Iron ore and the alloying elements used to make normal steel stronger. Stainless steels, however, are fairly commonplace, keeping prices low. Thanks to its benefits like the high strength to weight ratio, steel is an ideal material for construction. But you cannot only createbuilding structural parts or vehicle bodies of steel. Due to its durability, formability and join ability, manufacturers appreciate it for a wide range of items.
High value recycling
While the recycling of general steel makes sound economic sense, this is amplified when it comes to stainless steels and their mix of complex and rare alloying elements. Stainless steels may have varying amounts of chromium, nickel, molybdenum and niobium. Along with those, there are the more usual non-metallic components such as carbon and nitrogen found in steels. Those are well worth recovering.

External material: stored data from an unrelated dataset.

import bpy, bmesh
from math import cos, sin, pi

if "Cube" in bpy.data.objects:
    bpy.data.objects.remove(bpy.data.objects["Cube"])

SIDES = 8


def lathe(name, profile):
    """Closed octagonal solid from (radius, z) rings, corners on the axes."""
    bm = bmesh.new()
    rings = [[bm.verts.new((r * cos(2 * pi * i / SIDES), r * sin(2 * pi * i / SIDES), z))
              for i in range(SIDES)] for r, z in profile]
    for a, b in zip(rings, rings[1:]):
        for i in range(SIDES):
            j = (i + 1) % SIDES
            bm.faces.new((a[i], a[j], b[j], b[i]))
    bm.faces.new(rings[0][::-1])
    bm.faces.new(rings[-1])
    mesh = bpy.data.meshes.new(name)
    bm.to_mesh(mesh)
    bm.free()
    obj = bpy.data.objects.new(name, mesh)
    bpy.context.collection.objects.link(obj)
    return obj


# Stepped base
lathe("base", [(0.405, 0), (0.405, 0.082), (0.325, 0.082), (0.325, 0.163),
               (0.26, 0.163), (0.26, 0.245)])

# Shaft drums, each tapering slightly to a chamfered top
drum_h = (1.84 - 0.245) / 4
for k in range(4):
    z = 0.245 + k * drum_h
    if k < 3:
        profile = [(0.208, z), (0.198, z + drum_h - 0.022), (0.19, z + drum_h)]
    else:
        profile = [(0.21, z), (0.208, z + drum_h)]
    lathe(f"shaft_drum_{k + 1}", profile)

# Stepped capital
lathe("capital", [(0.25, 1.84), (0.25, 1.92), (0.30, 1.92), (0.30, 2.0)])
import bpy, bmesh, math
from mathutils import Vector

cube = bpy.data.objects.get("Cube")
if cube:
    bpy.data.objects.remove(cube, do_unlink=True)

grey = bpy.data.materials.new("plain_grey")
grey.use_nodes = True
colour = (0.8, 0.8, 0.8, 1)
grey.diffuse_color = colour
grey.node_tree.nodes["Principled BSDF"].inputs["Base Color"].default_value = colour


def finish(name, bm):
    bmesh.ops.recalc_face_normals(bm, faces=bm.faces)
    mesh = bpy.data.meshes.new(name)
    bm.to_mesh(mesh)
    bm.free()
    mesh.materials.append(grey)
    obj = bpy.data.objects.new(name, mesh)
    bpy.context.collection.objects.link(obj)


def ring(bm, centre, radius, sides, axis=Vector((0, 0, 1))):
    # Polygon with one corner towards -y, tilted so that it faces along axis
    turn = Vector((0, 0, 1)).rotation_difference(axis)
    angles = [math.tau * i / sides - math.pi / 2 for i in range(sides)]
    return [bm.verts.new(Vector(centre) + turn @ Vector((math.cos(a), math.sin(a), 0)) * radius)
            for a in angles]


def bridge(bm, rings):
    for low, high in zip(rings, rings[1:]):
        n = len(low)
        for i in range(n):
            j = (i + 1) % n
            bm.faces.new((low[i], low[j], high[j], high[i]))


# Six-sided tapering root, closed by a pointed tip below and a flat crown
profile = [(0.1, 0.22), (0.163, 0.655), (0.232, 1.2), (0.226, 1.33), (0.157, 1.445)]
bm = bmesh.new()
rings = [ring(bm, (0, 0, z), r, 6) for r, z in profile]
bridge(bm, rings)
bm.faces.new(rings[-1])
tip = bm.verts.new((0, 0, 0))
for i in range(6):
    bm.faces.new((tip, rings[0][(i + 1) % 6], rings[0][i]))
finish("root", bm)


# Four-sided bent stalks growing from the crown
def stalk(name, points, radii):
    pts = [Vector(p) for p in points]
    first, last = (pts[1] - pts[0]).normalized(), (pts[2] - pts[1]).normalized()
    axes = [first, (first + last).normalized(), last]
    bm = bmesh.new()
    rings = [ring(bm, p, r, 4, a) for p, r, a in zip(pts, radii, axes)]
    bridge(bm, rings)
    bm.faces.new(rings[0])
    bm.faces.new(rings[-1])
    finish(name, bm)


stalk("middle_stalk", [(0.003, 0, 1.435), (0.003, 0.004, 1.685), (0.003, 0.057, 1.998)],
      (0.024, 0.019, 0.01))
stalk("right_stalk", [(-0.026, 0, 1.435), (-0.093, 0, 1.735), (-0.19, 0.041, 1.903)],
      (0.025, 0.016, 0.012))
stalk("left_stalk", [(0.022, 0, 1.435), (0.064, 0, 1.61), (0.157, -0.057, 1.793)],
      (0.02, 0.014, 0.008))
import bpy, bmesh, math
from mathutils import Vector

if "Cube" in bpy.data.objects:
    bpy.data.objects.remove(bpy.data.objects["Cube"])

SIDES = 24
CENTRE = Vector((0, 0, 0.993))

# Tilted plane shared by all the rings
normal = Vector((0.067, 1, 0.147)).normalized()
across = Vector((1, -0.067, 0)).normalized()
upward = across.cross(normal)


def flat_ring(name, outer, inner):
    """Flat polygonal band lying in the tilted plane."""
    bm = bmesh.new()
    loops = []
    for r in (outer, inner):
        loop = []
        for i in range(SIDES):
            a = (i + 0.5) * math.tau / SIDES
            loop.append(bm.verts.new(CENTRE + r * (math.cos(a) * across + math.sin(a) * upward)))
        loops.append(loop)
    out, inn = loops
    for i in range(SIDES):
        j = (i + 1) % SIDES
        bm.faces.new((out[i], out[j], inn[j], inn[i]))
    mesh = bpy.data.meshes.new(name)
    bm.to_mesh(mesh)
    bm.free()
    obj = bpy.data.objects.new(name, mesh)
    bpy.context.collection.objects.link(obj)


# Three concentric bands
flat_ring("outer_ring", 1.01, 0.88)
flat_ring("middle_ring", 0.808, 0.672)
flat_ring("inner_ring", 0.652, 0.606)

Steels are subject to oxidation. Anyway, they do not suffer the problems with high oxygen affinity that aluminium and other light metals do. The result is that the workers can readily melt steels in air. This is making recycling a much more straightforward operation. The ability to gather and simply melt scrap metal to recreate the original material is very cost effective. The steel industry produced over forty percent of the total amount of 1.600 million tonnes of steel worldwide in 2015 this way.
Theoretically, all scrap steel and stainless steel is recyclable. However, in reality, there are restrictions to the total amount of economically recoverage. One can algamate steel products with other materials. For example, in combination with concrete. This cannot be easily – and, crucially, economically – separated and effectively render the raw material only fit for disposal. The driving factor are the relative expenses of new steel production from ore and the commodity market values of steel per tonne. If the overall price for steel rises on the markets, it becomes more economic to recycle.
The situation with stainless steel is more complex as it has a greater inherent value compared to normal steels. Generally, stainless steel products are easier to spate from other materials. These include sinks, kitchenware, tools and machining scrap from workshops. Because of this, approximately eighty to ninety percent of stainless steel is successfully recovered. With a melt’s chemistry easily measurable by assaying, we can reproduce the final grade.
Ease of recycling steels
Steel mills melt both steel and stainless steel scrap, once cleaned, directly in an apparatus such as an electric arc furnace. After that, the melt passes to a steel converter to remove excess carbon and nitrogen. Once carried out, at a ladle station a final analysis process allows metallurgical adjustments to the materials chemistry.
Once formed into ingots the material is stored for later ongoing production process. Generally a hot rolling process transforms the slabs into plates or profiles and sections. So they are sent out as new products. This ease of recycling helps encourage industry to embrace the practice. It is also leading to less landfill while reducing the worlds need for raw materials. This last factor has a large impact, as the extraction of ores is both energy-intensive and destructive.
Recycling offers a convenient and cost-effective route to the manufacture of these essential materials. Recycling is surprisingly easy to carry out in an endless cycle. As natural resources continue to dwindle, recycling steels and stainless steels offer a route to ensuring that we don’t run short of these essential materials.
Several customers do ask Montanstahl about so called “green” and “ecological” products. Asking for a high level of recycled material within the raw material’s melt.
Montanstahl does source its raw material mainly at prestigious European mills that do comply with high levels of recycled steel and stainless steel, reaching values of up to ninety and more percent.